Problem: Collect all lines below with the string "elbow".

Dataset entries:
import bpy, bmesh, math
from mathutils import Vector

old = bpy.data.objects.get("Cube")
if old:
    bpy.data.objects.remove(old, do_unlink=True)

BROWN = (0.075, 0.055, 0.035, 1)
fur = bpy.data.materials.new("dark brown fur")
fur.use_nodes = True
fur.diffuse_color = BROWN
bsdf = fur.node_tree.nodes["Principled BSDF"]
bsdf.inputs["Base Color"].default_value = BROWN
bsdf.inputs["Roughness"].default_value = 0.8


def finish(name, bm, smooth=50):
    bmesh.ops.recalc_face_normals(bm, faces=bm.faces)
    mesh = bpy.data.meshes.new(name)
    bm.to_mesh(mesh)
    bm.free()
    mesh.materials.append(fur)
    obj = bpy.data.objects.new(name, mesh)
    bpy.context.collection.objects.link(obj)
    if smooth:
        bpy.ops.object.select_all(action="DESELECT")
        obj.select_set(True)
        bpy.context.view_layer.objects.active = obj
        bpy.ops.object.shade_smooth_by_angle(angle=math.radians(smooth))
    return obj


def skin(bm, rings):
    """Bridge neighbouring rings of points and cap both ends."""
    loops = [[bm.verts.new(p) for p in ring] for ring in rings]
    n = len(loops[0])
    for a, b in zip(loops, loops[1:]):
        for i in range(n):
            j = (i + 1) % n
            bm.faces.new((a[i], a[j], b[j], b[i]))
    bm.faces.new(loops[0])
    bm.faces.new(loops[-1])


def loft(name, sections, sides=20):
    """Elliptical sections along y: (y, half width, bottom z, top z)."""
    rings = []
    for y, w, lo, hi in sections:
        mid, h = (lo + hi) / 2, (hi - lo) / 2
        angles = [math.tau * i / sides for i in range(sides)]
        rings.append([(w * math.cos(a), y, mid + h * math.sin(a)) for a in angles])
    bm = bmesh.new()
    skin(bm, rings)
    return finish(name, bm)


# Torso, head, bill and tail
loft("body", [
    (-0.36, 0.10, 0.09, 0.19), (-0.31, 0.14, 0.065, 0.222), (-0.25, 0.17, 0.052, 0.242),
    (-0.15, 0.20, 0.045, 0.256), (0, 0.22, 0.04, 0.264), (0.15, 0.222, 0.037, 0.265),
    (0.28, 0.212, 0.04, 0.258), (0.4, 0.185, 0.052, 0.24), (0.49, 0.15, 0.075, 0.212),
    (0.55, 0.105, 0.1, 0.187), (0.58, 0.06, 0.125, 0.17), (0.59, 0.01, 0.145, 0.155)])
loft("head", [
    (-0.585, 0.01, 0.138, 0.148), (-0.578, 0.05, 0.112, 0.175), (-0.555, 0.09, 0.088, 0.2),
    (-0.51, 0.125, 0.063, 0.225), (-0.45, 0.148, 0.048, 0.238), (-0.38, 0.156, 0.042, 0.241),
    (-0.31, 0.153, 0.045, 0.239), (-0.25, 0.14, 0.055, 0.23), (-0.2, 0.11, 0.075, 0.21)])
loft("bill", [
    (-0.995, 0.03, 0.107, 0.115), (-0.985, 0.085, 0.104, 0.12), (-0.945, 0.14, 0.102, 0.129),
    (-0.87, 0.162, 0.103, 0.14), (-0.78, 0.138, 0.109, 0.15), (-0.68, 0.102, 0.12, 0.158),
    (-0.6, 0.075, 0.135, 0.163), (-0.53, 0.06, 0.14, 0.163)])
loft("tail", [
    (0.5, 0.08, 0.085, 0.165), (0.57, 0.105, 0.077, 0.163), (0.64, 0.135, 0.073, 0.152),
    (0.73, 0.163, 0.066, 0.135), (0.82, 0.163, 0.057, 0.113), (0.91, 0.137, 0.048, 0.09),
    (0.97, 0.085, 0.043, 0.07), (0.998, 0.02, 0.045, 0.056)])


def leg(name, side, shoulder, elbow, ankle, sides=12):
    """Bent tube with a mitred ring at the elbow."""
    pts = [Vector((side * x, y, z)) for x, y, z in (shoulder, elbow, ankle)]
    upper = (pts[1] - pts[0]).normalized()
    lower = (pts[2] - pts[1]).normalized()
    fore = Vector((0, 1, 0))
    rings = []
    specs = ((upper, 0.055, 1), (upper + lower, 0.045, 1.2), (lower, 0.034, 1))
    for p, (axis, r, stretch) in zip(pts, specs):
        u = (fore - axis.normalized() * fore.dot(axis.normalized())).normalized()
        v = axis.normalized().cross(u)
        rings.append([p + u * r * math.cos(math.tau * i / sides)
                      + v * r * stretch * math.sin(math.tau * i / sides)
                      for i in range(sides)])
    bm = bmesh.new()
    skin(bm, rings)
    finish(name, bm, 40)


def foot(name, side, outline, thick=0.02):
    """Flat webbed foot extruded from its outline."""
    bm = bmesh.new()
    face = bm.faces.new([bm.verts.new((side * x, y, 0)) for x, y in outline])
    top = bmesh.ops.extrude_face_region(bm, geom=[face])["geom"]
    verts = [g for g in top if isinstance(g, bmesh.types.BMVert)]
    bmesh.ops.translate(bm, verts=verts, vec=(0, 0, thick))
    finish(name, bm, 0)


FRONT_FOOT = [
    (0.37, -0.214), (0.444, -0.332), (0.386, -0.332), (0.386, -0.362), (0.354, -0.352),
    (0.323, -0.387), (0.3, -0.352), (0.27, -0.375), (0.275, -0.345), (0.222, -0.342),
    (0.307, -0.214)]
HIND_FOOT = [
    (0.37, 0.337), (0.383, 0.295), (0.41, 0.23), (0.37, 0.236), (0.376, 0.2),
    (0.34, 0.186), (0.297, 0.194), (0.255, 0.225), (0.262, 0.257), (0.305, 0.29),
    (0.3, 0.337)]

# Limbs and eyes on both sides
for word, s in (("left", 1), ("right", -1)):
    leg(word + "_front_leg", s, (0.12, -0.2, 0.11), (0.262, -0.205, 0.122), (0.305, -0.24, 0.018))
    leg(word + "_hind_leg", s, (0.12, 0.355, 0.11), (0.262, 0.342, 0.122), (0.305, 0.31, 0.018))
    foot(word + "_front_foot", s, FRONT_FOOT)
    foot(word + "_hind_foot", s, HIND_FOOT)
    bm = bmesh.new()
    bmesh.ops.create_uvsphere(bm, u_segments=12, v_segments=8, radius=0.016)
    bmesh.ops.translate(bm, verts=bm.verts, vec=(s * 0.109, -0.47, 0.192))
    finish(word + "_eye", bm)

...

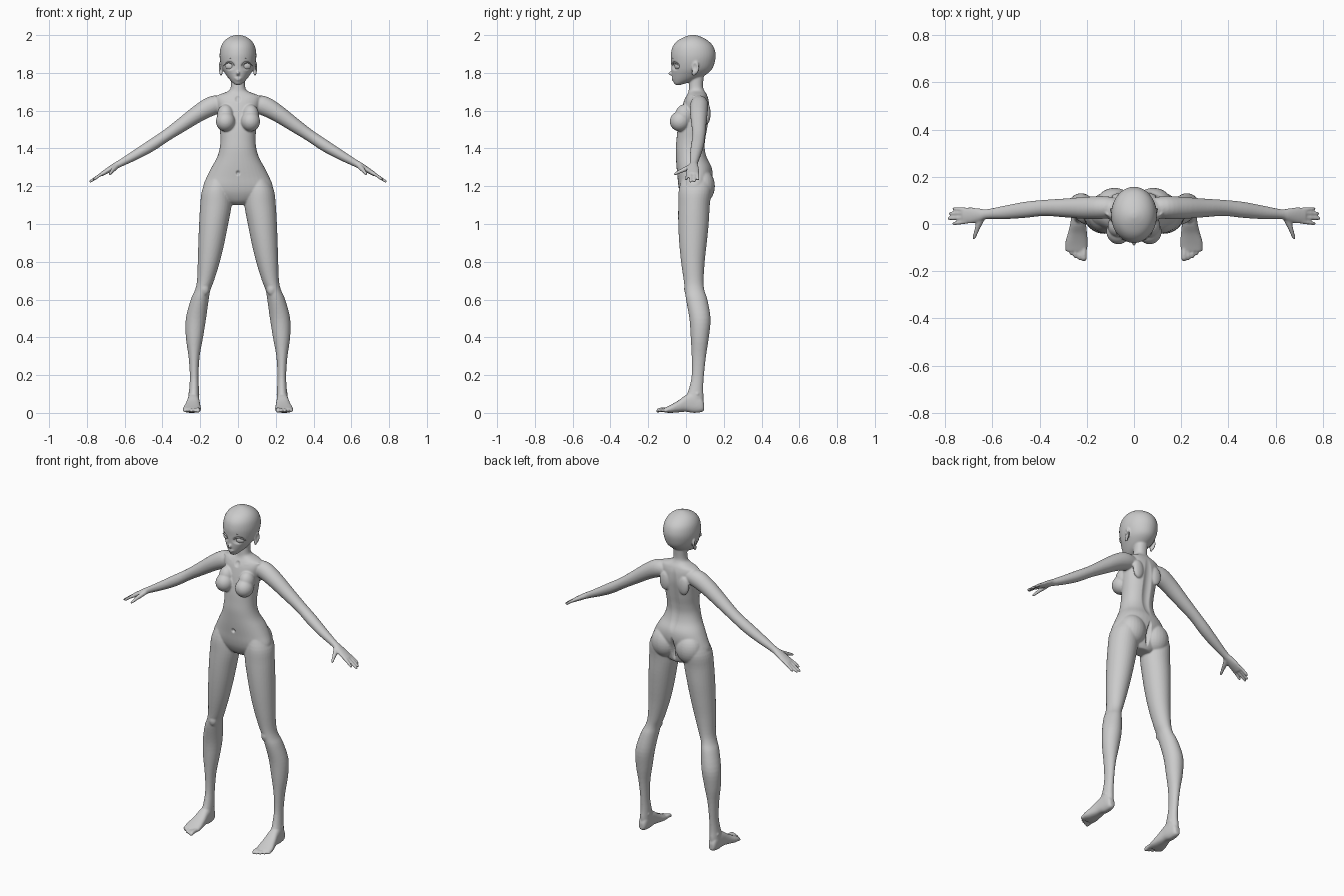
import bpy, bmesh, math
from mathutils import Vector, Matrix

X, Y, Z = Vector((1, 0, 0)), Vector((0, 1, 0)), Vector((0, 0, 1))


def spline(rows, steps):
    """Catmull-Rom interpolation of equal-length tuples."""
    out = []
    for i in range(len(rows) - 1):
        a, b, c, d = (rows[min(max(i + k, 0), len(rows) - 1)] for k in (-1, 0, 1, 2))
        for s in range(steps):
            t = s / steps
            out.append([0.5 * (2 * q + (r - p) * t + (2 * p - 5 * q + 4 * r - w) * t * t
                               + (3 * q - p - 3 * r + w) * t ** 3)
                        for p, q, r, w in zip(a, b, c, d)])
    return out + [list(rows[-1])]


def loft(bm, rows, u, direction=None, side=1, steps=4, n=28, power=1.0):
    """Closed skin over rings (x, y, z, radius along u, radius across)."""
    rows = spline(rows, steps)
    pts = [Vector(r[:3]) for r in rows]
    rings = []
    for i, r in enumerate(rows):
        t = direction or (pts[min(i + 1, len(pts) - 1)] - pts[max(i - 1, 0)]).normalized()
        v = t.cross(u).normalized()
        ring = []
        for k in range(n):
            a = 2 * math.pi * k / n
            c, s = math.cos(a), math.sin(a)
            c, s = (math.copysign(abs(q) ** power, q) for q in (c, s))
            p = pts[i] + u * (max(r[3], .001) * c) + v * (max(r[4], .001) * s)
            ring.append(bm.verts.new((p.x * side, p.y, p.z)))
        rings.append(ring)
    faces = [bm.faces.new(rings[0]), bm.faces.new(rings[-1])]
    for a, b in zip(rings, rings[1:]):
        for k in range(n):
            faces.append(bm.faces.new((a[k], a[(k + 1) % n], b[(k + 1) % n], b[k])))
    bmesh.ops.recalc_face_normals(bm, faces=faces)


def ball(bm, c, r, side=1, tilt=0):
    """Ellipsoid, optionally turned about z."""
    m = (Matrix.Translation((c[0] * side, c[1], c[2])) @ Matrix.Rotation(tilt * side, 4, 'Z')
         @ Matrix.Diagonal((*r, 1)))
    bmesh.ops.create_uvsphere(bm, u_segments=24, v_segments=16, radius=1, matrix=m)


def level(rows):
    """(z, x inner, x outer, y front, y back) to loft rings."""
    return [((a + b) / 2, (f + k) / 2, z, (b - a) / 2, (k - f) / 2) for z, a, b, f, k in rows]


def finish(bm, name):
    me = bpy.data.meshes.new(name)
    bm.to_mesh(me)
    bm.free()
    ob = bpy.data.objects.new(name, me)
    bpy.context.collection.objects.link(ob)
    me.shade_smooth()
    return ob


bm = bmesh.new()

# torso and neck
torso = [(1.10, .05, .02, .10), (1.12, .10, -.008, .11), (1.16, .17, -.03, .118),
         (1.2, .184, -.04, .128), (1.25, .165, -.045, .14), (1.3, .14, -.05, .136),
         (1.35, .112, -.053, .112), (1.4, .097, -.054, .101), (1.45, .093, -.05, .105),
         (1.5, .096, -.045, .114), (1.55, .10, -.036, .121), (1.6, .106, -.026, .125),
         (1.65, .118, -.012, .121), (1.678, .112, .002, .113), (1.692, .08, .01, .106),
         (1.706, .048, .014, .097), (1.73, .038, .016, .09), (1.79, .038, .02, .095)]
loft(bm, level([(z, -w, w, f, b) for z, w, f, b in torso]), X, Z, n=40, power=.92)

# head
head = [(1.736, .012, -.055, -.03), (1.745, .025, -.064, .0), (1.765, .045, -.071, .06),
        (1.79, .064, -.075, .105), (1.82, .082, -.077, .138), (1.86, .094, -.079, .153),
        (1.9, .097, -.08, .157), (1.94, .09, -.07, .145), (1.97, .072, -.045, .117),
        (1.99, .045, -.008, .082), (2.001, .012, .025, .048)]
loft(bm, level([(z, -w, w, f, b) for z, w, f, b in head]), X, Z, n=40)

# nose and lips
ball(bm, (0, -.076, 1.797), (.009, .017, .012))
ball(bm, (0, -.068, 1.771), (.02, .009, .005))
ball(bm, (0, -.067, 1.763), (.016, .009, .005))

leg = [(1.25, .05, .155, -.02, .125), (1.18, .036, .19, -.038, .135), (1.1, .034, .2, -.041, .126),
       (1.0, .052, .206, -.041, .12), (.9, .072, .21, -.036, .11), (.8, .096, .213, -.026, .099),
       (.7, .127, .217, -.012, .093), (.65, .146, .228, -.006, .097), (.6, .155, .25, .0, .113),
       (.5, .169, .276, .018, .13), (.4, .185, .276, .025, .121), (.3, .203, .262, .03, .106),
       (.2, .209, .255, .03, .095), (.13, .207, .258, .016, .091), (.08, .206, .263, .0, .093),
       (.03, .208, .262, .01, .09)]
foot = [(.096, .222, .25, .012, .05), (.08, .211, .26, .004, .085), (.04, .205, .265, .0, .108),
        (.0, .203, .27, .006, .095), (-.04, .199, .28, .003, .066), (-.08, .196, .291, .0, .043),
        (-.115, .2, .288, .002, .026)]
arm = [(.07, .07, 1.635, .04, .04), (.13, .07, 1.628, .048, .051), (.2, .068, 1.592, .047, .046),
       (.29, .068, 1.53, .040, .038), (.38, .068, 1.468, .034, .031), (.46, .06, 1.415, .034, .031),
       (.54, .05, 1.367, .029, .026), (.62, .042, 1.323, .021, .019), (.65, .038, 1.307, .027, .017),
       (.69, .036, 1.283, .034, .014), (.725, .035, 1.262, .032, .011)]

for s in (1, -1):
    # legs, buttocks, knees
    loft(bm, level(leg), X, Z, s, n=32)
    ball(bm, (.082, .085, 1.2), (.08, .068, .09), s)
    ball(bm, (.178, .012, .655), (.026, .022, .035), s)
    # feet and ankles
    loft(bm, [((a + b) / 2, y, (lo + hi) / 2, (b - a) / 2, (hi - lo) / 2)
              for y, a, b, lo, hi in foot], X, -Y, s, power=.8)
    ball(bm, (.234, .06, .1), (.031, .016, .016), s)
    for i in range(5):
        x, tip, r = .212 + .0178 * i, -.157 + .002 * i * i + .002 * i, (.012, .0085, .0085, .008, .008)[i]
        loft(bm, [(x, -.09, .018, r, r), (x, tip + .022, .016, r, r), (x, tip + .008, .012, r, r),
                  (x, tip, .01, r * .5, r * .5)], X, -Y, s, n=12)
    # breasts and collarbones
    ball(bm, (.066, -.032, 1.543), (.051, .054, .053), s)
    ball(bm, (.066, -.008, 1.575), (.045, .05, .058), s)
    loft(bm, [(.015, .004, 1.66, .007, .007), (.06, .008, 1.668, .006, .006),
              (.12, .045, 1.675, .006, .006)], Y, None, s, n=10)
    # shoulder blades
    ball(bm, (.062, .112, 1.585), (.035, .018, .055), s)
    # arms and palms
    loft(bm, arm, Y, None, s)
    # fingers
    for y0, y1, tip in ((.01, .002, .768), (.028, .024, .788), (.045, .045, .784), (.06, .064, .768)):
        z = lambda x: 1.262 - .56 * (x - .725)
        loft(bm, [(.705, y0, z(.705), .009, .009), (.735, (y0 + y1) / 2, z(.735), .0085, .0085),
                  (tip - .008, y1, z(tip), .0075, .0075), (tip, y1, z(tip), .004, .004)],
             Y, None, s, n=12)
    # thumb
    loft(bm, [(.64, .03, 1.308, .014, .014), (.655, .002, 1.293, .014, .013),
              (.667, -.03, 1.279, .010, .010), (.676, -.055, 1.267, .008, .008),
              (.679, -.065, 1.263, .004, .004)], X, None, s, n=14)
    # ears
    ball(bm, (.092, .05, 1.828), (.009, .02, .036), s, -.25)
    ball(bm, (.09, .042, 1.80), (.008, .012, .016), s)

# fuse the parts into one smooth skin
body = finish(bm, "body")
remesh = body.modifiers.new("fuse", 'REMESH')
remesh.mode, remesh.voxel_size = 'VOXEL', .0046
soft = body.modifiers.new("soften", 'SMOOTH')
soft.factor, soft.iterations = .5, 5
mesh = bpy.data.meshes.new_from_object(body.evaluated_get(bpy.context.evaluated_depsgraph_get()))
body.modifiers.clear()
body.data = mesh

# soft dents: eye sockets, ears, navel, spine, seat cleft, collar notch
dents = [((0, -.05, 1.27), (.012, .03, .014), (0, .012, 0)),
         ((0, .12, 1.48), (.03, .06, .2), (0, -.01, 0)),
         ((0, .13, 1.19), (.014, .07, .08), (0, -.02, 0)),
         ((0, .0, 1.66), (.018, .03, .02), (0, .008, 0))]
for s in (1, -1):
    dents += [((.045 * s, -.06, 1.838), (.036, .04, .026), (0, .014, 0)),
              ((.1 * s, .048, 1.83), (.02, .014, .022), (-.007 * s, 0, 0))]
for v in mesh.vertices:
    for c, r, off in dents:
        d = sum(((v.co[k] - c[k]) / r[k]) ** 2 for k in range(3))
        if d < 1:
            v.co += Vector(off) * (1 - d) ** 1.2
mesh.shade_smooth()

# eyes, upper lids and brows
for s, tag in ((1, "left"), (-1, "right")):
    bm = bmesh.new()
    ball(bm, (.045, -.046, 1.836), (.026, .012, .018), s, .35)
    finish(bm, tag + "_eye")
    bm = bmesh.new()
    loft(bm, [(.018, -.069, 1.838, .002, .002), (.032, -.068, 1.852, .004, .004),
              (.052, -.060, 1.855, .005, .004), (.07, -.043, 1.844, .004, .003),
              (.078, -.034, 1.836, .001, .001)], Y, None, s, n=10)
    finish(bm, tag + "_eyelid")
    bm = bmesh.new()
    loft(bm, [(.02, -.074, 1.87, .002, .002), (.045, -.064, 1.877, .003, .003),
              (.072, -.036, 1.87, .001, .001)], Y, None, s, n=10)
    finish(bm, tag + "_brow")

* * *

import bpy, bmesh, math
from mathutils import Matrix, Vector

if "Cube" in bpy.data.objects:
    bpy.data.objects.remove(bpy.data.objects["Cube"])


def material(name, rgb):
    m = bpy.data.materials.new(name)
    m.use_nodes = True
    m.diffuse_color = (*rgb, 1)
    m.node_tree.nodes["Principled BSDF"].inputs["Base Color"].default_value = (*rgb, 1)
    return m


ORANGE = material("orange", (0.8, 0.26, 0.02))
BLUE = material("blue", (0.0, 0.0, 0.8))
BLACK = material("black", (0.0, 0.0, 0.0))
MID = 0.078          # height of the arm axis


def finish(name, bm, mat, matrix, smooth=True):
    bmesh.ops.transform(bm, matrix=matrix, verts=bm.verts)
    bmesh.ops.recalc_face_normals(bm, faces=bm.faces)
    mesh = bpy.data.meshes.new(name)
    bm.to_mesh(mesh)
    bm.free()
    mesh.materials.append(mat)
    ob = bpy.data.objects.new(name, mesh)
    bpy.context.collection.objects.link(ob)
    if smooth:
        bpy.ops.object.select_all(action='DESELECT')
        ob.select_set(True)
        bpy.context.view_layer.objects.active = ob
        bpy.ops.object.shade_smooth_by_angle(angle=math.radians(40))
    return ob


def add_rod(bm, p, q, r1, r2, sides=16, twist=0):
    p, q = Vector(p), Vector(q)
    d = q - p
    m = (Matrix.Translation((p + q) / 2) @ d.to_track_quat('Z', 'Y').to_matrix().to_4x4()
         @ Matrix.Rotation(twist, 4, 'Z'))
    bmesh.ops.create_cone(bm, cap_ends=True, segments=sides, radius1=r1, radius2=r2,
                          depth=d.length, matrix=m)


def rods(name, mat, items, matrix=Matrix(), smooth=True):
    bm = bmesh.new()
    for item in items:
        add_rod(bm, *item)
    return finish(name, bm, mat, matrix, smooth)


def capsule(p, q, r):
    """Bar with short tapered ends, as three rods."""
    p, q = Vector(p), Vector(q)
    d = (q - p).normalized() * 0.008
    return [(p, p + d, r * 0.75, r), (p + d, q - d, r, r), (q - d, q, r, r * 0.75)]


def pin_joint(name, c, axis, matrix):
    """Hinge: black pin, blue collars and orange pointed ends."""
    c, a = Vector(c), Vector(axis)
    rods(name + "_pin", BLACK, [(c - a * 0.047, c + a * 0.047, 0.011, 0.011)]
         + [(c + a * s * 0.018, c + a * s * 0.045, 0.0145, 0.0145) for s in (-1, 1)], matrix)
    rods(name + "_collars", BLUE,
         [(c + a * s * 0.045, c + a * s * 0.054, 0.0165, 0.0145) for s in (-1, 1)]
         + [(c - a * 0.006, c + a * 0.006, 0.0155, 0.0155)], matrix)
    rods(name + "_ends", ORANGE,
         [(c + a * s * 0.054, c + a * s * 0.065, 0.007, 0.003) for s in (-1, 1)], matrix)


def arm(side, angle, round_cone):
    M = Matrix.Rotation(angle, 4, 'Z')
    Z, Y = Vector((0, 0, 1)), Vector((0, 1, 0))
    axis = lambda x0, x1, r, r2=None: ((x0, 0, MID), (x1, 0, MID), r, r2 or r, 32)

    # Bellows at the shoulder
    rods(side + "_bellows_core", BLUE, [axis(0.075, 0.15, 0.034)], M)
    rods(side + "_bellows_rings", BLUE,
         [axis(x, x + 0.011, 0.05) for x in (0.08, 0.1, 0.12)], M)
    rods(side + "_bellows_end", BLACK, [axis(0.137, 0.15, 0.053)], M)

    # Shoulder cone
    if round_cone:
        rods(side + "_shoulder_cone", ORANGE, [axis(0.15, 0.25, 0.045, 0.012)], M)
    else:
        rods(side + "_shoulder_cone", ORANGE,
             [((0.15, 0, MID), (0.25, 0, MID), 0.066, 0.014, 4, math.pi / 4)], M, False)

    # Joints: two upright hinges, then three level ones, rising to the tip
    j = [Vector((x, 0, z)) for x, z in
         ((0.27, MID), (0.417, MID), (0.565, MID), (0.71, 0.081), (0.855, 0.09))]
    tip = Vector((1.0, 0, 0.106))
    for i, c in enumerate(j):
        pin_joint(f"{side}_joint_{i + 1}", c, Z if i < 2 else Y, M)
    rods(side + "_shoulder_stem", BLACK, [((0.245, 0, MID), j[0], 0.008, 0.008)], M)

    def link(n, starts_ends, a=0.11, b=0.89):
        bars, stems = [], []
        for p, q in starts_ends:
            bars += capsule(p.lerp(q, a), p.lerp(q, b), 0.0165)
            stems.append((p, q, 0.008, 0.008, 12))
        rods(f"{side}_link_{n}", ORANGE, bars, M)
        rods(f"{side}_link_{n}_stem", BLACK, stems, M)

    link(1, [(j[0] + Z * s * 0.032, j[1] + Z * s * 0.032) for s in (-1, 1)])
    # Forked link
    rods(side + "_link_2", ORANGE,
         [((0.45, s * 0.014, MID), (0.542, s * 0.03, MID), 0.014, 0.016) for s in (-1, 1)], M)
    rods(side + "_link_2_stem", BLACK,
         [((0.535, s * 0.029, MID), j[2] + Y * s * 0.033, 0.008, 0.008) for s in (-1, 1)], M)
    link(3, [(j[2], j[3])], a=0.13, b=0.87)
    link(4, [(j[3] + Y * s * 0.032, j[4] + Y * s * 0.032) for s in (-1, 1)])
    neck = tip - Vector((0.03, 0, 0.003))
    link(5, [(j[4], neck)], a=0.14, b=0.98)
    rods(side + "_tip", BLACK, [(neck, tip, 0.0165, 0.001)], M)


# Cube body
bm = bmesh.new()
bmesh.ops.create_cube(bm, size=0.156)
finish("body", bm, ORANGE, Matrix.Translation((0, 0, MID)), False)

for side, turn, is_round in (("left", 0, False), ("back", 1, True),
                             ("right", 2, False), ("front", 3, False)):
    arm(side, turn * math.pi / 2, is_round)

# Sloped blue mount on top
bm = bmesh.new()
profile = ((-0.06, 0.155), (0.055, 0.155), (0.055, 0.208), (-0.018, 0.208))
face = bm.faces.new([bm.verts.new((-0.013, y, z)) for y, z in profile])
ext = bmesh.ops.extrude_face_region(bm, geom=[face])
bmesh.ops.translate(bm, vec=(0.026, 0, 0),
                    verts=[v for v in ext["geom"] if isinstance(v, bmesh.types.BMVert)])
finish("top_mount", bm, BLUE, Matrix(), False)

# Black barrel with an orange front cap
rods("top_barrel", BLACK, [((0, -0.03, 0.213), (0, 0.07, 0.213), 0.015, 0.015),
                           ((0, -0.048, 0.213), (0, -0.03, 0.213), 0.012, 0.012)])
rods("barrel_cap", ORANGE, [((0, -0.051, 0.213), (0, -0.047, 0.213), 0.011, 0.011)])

Exercise response:
def leg(name, side, shoulder, elbow, ankle, sides=12):
    """Bent tube with a mitred ring at the elbow."""
    pts = [Vector((side * x, y, z)) for x, y, z in (shoulder, elbow, ankle)]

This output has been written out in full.